EXERCISE DESCRIPTION:
Please report, as a bare number, how many lines below include the string "materials".

PROVIDED RECORDS:
####################

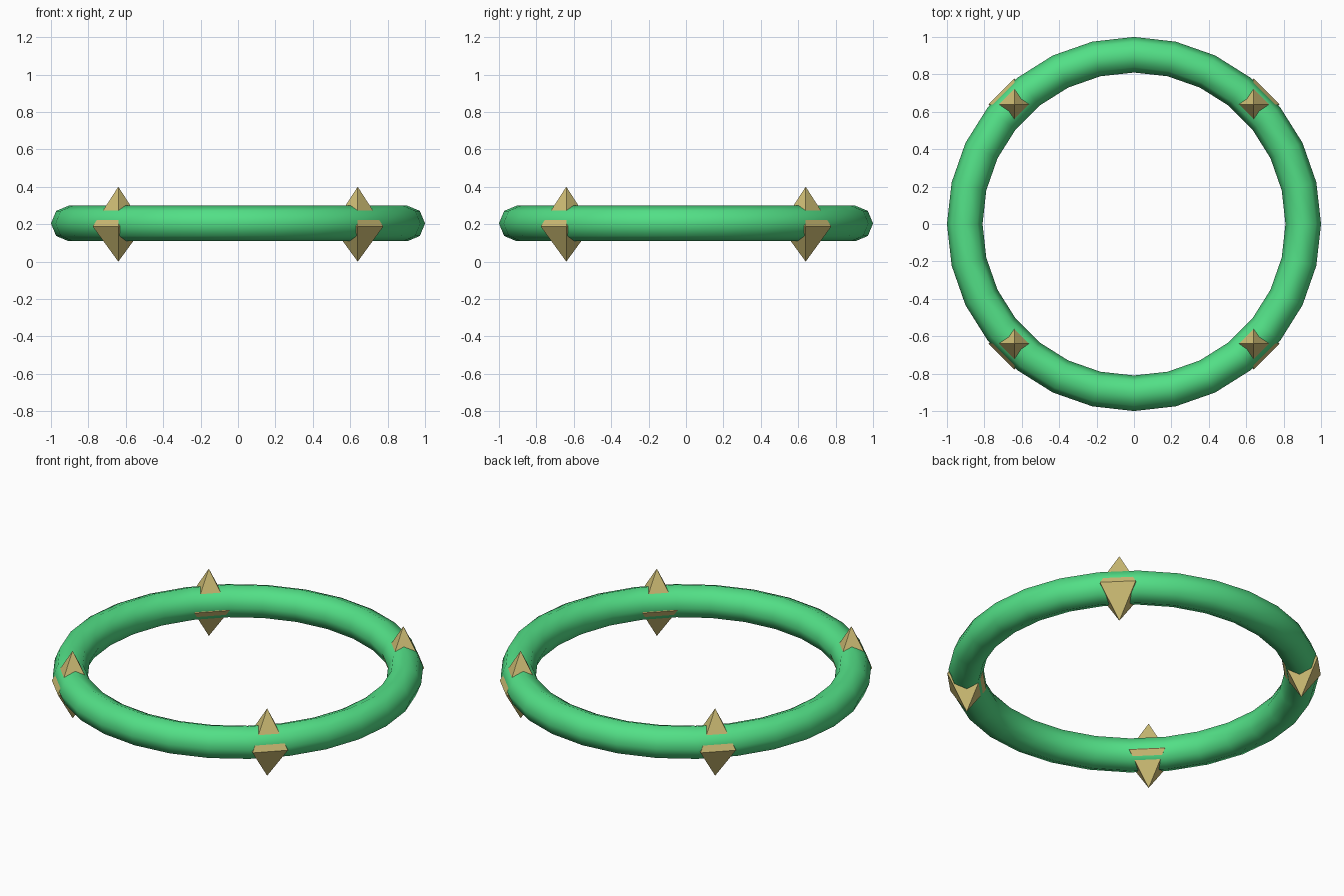
import bpy
import bmesh
from mathutils import Matrix

cube = bpy.data.objects.get("Cube")
if cube:
    bpy.data.objects.remove(cube, do_unlink=True)


def make_material(name, rgb):
    mat = bpy.data.materials.new(name)
    mat.use_nodes = True
    color = (*rgb, 1.0)
    mat.diffuse_color = color
    mat.node_tree.nodes["Principled BSDF"].inputs["Base Color"].default_value = color
    return mat


green = make_material("green", (0.085, 0.74, 0.24))
tan = make_material("tan", (0.63, 0.52, 0.18))

RING_RADIUS = 0.905
RING_HEIGHT = 0.204

# Ring: smooth octagonal tube
bpy.ops.mesh.primitive_torus_add(
    major_segments=28, minor_segments=8,
    major_radius=RING_RADIUS, minor_radius=0.095,
    location=(0, 0, RING_HEIGHT))
ring = bpy.context.object
ring.name = ring.data.name = "ring"
ring.data.materials.append(green)
bpy.ops.object.shade_smooth()

# Spike: two four-sided pyramids sharing one base
SPIKE_BASE, SPIKE_TOP, SPIKE_RADIUS = 0.188, 0.40, 0.137
spike_mesh = bpy.data.meshes.new("spike")
bm = bmesh.new()
for tip in (SPIKE_TOP, 0.0):
    bmesh.ops.create_cone(
        bm, cap_ends=False, segments=4,
        radius1=SPIKE_RADIUS, radius2=0, depth=1,
        matrix=Matrix.Translation((0, 0, SPIKE_BASE))
        @ Matrix.Diagonal((1, 1, tip - SPIKE_BASE, 1))
        @ Matrix.Translation((0, 0, 0.5)))
bmesh.ops.remove_doubles(bm, verts=bm.verts, dist=0.0001)
bmesh.ops.recalc_face_normals(bm, faces=bm.faces)
for face in bm.faces:
    face.smooth = False
bm.to_mesh(spike_mesh)
bm.free()
spike_mesh.materials.append(tan)

# Four spikes on the diagonals of the ring
offset = RING_RADIUS * 0.5 ** 0.5
for side_x, x in (("left", offset), ("right", -offset)):
    for side_y, y in (("front", -offset), ("back", offset)):
        spike = bpy.data.objects.new(f"{side_y}_{side_x}_spike", spike_mesh)
        spike.location = (x, y, 0)
        bpy.context.collection.objects.link(spike)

####################

TASK SOLUTION:
3